The Dobbs decision has really made clear how precarious reproductive freedom is in this country, just as a general matter. This fight isn’t about returning abortion decisions to the states. It’s about eliminating access to abortion. Full stop. And already we’re seeing how that is happening. For example, in the mifepristone case, but also in a more anodyne torts case in Texas where a former husband is suing his ex-wife’s friends for providing her with information about and the tools to perform a self-induced medication abortion. He’s suing under Texas’s wrongful death statute. That’s meaningful. When you file a wrongful death lawsuit to vindicate a terminated fetus, you’re essentially arguing that the fetus is a person and the abortion is a wrongful death. This is a backdoor way into fetal personhood claims.
As far as other rights, in Dobbs, the Court suggests that any unenumerated constitutional right is threatened because there’s no textual support for it. The Court also suggests that stare decisis is less forceful in circumstances where an earlier decision disrupted ongoing democratic deliberation on an issue of tremendous public salience. In Dobbs, the Court says that Roe was profoundly wrong because it interrupted state-level democratic deliberation of the abortion question and imposed the Court’s own judicial resolution of the issue. If you take that logic seriously and you consider what other precedents have similarly disrupted ongoing state-level democratic deliberation of a contentious issue, the one that comes to mind almost immediately is Obergefell v. Hodges, which legalized same-sex marriage in 2015. Obergefell was decided in a moment of undeniable churn in state marriage laws. And the Court stepped into that ongoing debate to render a decision that legalized same-sex marriage across the country. Just taking the reasoning of Dobbs to its logical conclusion, it seems very likely that Obergefell is another precedent that could be subject to the same critiques as Roe.
What issues post-Dobbs are you focusing on now?
Kate Shaw, a professor at Cardozo School of Law and my co-host on Strict Scrutiny, and I have a piece forthcoming in the Harvard Law Review called “Dobbs and Democracy.” We take on this question that the Dobbs decision put out there in which the majority says they are returning the abortion question to the people. We attack this first premise, that Roe disrupted democratic debate. But even leaving that to the side, the idea that the Court is giving this question back to the people is pure gaslighting because the Court has completely distorted the electoral landscape [by weakening the Voting Rights Act and allowing aggressive gerrymandering].It’s giving this issue back to the people at precisely the time that it has made it harder for the people to register their preferences in a way that is meaningful and transparent. Put simply, this Court announced Dobbs on the heels of a raft of decisions that actually make this country less democratic.

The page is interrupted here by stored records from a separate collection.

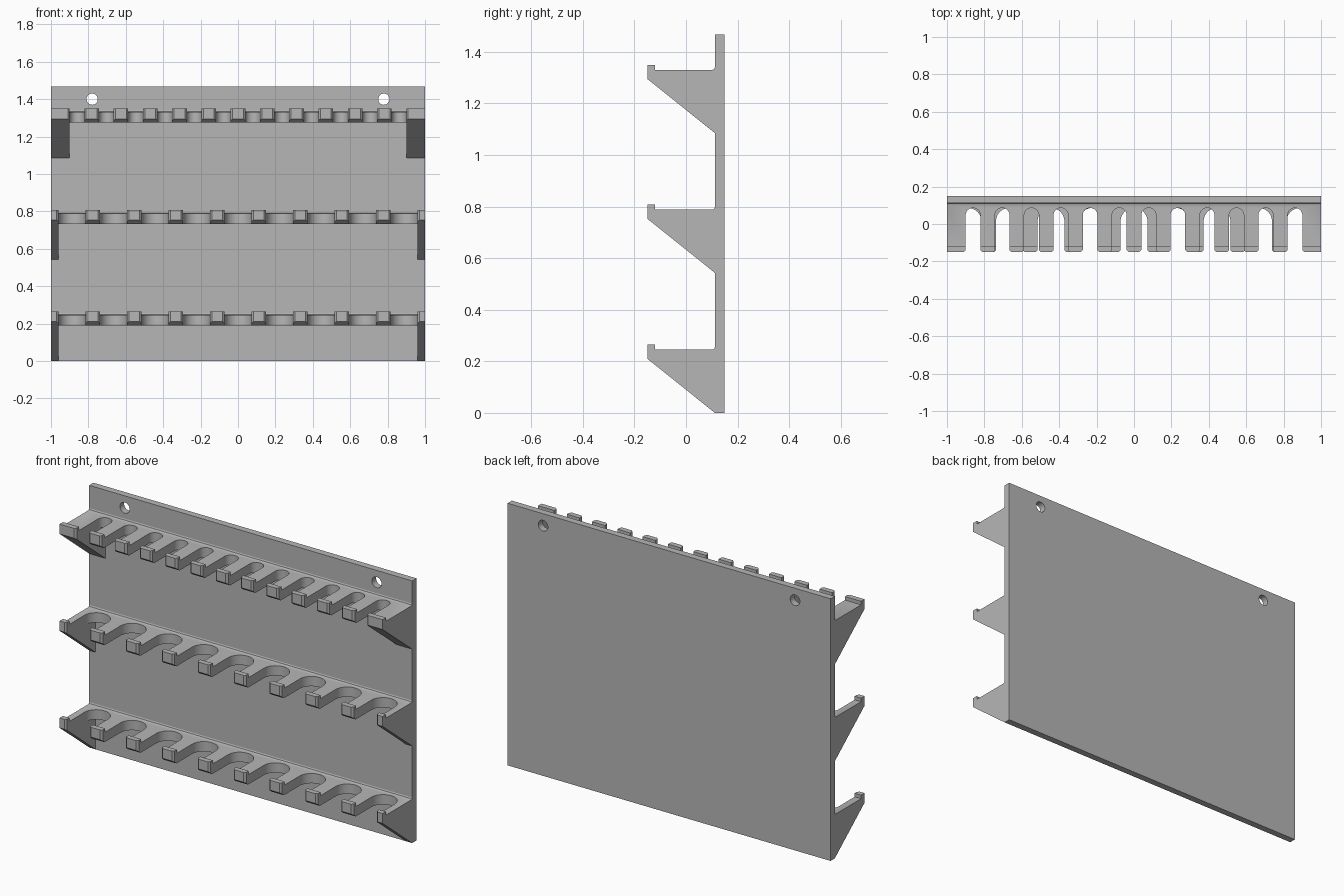
import bpy
import bmesh
from math import pi, cos, sin, radians

cube = bpy.data.objects.get("Cube")
if cube:
    bpy.data.objects.remove(cube, do_unlink=True)

GREY = (0.47, 0.47, 0.47, 1.0)
grey = bpy.data.materials.new("plain grey")
grey.use_nodes = True
grey.diffuse_color = GREY
grey.node_tree.nodes["Principled BSDF"].inputs["Base Color"].default_value = GREY


def prisms(name, outlines, lift, depth):
    """Extrude each flat outline by depth; lift maps (u, v, w) to x, y, z."""
    bm = bmesh.new()
    for outline in outlines:
        near = [bm.verts.new(lift(u, v, depth[0])) for u, v in outline]
        far = [bm.verts.new(lift(u, v, depth[1])) for u, v in outline]
        bm.faces.new(near)
        bm.faces.new(far[::-1])
        for i in range(len(near)):
            j = (i + 1) % len(near)
            bm.faces.new((near[j], near[i], far[i], far[j]))
    bmesh.ops.recalc_face_normals(bm, faces=bm.faces)
    mesh = bpy.data.meshes.new(name)
    bm.to_mesh(mesh)
    bm.free()
    mesh.materials.append(grey)
    obj = bpy.data.objects.new(name, mesh)
    bpy.context.collection.objects.link(obj)
    return obj


def activate(obj):
    bpy.ops.object.select_all(action='DESELECT')
    obj.select_set(True)
    bpy.context.view_layer.objects.active = obj


def cut(obj, cutter):
    """Subtract the cutter, remove it and smooth the curved walls."""
    activate(obj)
    mod = obj.modifiers.new("cut", 'BOOLEAN')
    mod.operation = 'DIFFERENCE'
    mod.solver = 'EXACT'
    mod.object = cutter
    bpy.ops.object.modifier_apply(modifier=mod.name)
    bpy.data.objects.remove(cutter, do_unlink=True)
    bpy.ops.object.shade_smooth_by_angle(angle=radians(30))


def side_lift(y, z, x):
    return (x, y, z)


def plan_lift(x, y, z):
    return (x, y, z)


def front_lift(x, z, y):
    return (x, y, z)


FRONT, WALL, BACK = -0.15, 0.112, 0.15
HEIGHT = 1.467

# Back plate with two screw holes
plate = prisms("back_plate", [[(-1, 0), (1, 0), (1, HEIGHT), (-1, HEIGHT)]],
               front_lift, (WALL, BACK))
holes = [[(cx + 0.03 * cos(a * pi / 16), 1.4 + 0.03 * sin(a * pi / 16))
          for a in range(32)] for cx in (-0.78, 0.78)]
cut(plate, prisms("hole_cutter", holes, front_lift, (0, 0.3)))


def slot(cx, r):
    """Round-ended slot outline, flared at its mouth."""
    top = 0.086 - r
    arc = [(cx + r * cos(a * pi / 24), top + r * sin(a * pi / 24)) for a in range(25)]
    flare = 0.03
    mouth = FRONT + 0.01
    return ([(cx - r, mouth), (cx - r - flare, mouth - flare),
             (cx + r + flare, mouth - flare), (cx + r, mouth)] + arc)


POST = 0.078


def shelf(label, base, count, end):
    # Rail with a raised front lip and a small fillet at the plate
    profile = [(FRONT, 0.21), (-0.125, 0.19), (WALL, 0.19), (WALL, 0.255),
               (WALL - 0.003, 0.248), (WALL - 0.01, 0.245),
               (-0.12, 0.245), (-0.12, 0.265), (FRONT, 0.265)]
    rail = prisms(label + "_shelf", [[(y, z + base) for y, z in profile]],
                  side_lift, (-1, 1))
    # Evenly spaced slots between the two end brackets
    width = (2 - 2 * end - (count - 1) * POST) / count
    pitch = width + POST
    slots = [slot((i - (count - 1) / 2) * pitch, width / 2) for i in range(count)]
    cut(rail, prisms("slot_cutter", slots, plan_lift, (base, base + 0.4)))
    # Sloping brackets under both ends
    triangle = [(-0.125, base + 0.19), (WALL, base), (WALL, base + 0.19)]
    prisms(label + "_right_bracket", [triangle], side_lift, (-1, end - 1))
    prisms(label + "_left_bracket", [triangle], side_lift, (1 - end, 1))


shelf("lower", 0.0, 9, 0.04)
shelf("middle", 0.543, 9, 0.04)
shelf("upper", 1.085, 12, 0.1)
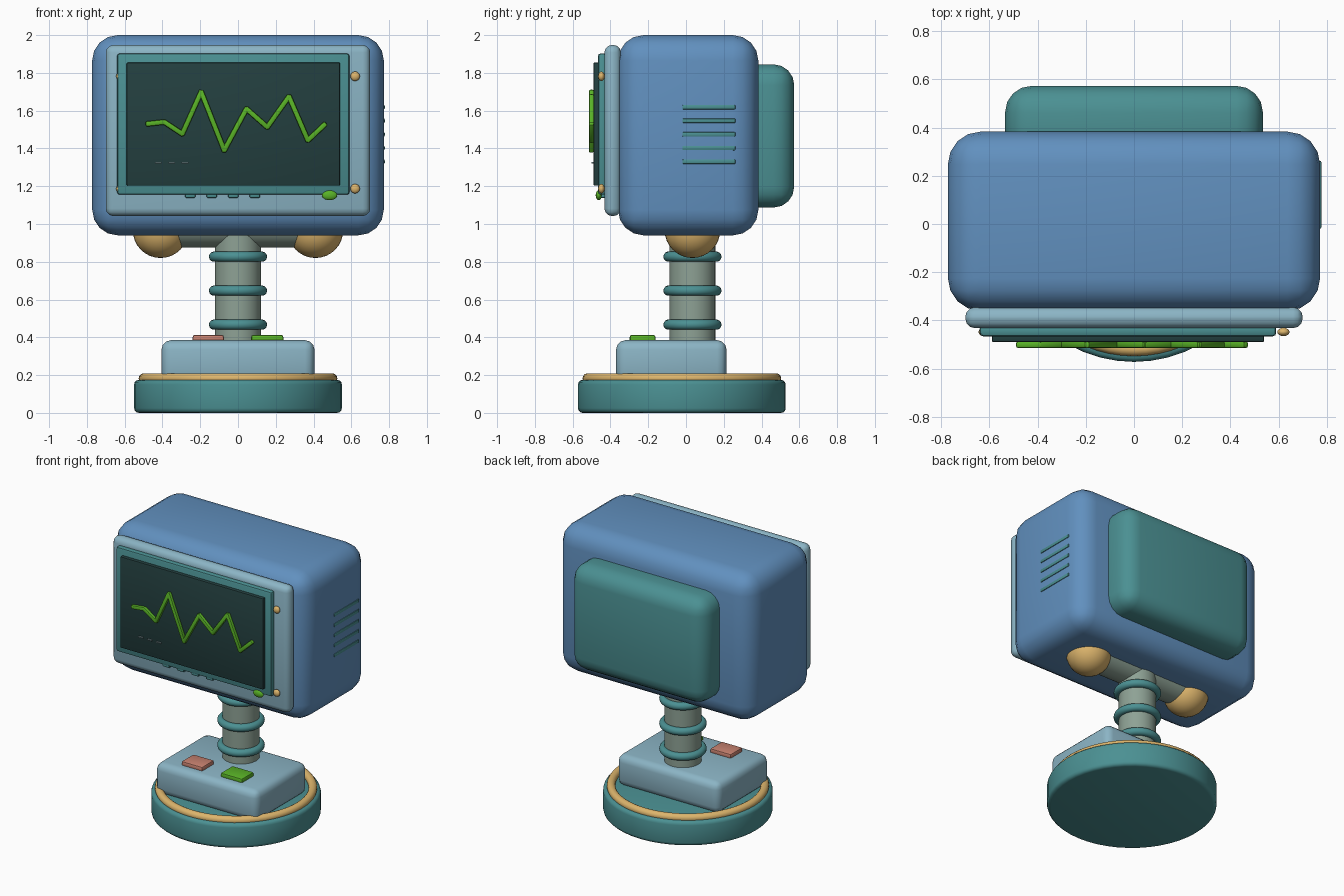
import bpy, math
from mathutils import Vector

if "Cube" in bpy.data.objects:
    bpy.data.objects.remove(bpy.data.objects["Cube"])

COLORS = {
    "blue": (0.12, 0.28, 0.52), "teal": (0.07, 0.28, 0.29), "pale_blue": (0.26, 0.46, 0.56),
    "dark": (0.017, 0.05, 0.05), "gold": (0.72, 0.46, 0.15), "green": (0.10, 0.45, 0.02),
    "red": (0.57, 0.22, 0.16), "sage": (0.27, 0.36, 0.30), "slate": (0.20, 0.30, 0.32),
}
MATS = {}
for key, rgb in COLORS.items():
    MATS[key] = bpy.data.materials.new(key)
    MATS[key].diffuse_color = (*rgb, 1)


def finish(name, color, bevel=0, segments=3):
    ob = bpy.context.object
    ob.name = name
    ob.data.materials.append(MATS[color])
    if bevel:
        m = ob.modifiers.new("bevel", 'BEVEL')
        m.width, m.segments, m.limit_method = bevel, segments, 'ANGLE'
        bpy.ops.object.modifier_apply(modifier=m.name)
    bpy.ops.object.shade_smooth_by_angle(angle=math.radians(40))
    return ob


def box(name, color, x, y, z, bevel=0, segments=3):
    """Bevelled box from (min, max) ranges."""
    lo, hi = Vector((x[0], y[0], z[0])), Vector((x[1], y[1], z[1]))
    bpy.ops.mesh.primitive_cube_add(size=1, location=(lo + hi) / 2)
    bpy.context.object.scale = hi - lo
    bpy.ops.object.transform_apply(location=False, rotation=False, scale=True)
    return finish(name, color, bevel, segments)


def cylinder(name, color, loc, r, depth, rot=(0, 0, 0), bevel=0):
    bpy.ops.mesh.primitive_cylinder_add(vertices=48, radius=r, depth=depth, location=loc, rotation=rot)
    return finish(name, color, bevel)


def ball(name, color, loc, scale):
    bpy.ops.mesh.primitive_uv_sphere_add(segments=32, ring_count=16, radius=1, location=loc)
    bpy.context.object.scale = scale
    bpy.ops.object.transform_apply(location=False, rotation=False, scale=True)
    return finish(name, color)


def ring(name, color, loc, major, minor):
    bpy.ops.mesh.primitive_torus_add(major_segments=64, minor_segments=14, location=loc,
                                     major_radius=major, minor_radius=minor)
    return finish(name, color)


# base disc, trim ring, control block
BY, CY = -0.022, 0.034
cylinder("base_disc", "teal", (0, BY, 0.0875), 0.55, 0.175, bevel=0.025)
ring("base_trim_ring", "gold", (0, BY, 0.182), 0.498, 0.028)
box("control_block", "pale_blue", (-0.405, 0.405), (-0.37, 0.215), (0.16, 0.385), 0.05)
box("red_key", "red", (-0.24, -0.075), (-0.298, -0.162), (0.375, 0.412), 0.01, 2)
box("green_key", "green", (0.07, 0.24), (-0.298, -0.162), (0.375, 0.412), 0.01, 2)

# ribbed neck and tilt joint
cylinder("neck", "sage", (0, CY, 0.66), 0.121, 0.66)
for z in (0.467, 0.647, 0.827):
    ring("neck_rib", "teal", (0, CY, z), 0.127, 0.027)
cylinder("tilt_bar", "sage", (0, CY, 1.0), 0.125, 0.8, rot=(0, math.pi / 2, 0))
for s in (-1, 1):
    ball("tilt_joint", "gold", (s * 0.41, CY, 0.967), (0.147, 0.147, 0.147))

# monitor housing
box("housing", "blue", (-0.772, 0.772), (-0.36, 0.383), (0.94, 2.0), 0.135, 4)
box("back_cover", "teal", (-0.535, 0.535), (0.25, 0.573), (1.087, 1.845), 0.11, 4)
box("bezel", "pale_blue", (-0.70, 0.70), (-0.432, -0.345), (1.042, 1.948), 0.04)
box("screen_frame", "teal", (-0.64, 0.59), (-0.466, -0.42), (1.155, 1.903), 0.014, 2)
box("screen", "dark", (-0.59, 0.54), (-0.49, -0.45), (1.203, 1.855), 0.007, 2)

# waveform trace, one rounded bar per span
TRACE = [(-0.48, 1.53), (-0.39, 1.54), (-0.295, 1.477), (-0.195, 1.70), (-0.073, 1.39),
         (0.045, 1.61), (0.155, 1.513), (0.27, 1.675), (0.37, 1.443), (0.46, 1.528)]
for (x0, z0), (x1, z1) in zip(TRACE, TRACE[1:]):
    dx, dz = x1 - x0, z1 - z0
    half = math.hypot(dx, dz) / 2 + 0.009
    bar = box("trace_span", "green", (-half, half), (-0.013, 0.013), (-0.014, 0.014), 0.008, 2)
    bar.location = ((x0 + x1) / 2, -0.501, (z0 + z1) / 2)
    bar.rotation_euler.y = -math.atan2(dz, dx)

# readout dashes on the screen
for i in range(3):
    x = -0.422 + i * 0.071
    box("readout_dash", "slate", (x - 0.018, x + 0.018), (-0.499, -0.485), (1.321, 1.329))

# buttons, power light and screws on the bezel
for i in range(4):
    x = -0.253 + i * 0.114
    box("bezel_button", "teal", (x - 0.028, x + 0.028), (-0.455, -0.42), (1.138, 1.166), 0.008, 2)
ball("power_light", "green", (0.485, -0.462, 1.152), (0.04, 0.016, 0.026))
for x in (-0.62, 0.62):
    for z in (1.187, 1.782):
        ball("bezel_screw", "gold", (x, -0.448, z), (0.025, 0.017, 0.025))

# vents on the right side
for i in range(5):
    z = 1.33 + i * 0.0722
    box("side_vent", "teal", (0.755, 0.777), (-0.02, 0.262), (z - 0.012, z + 0.012), 0.006, 2)

for m in bpy.data.materials:
    if m.users and not m.is_grease_pencil:
        m.use_nodes = True
        m.node_tree.nodes["Principled BSDF"].inputs["Base Color"].default_value = m.diffuse_color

Alana Grambush is a writer at NYU Law. Photo credits: Jay Malin (Murray); The Center for Reproductive Rights (Tu); ACLU/Molly Kaplan (Dalton); Amelia Arnold (Samant). Posted September 11, 2023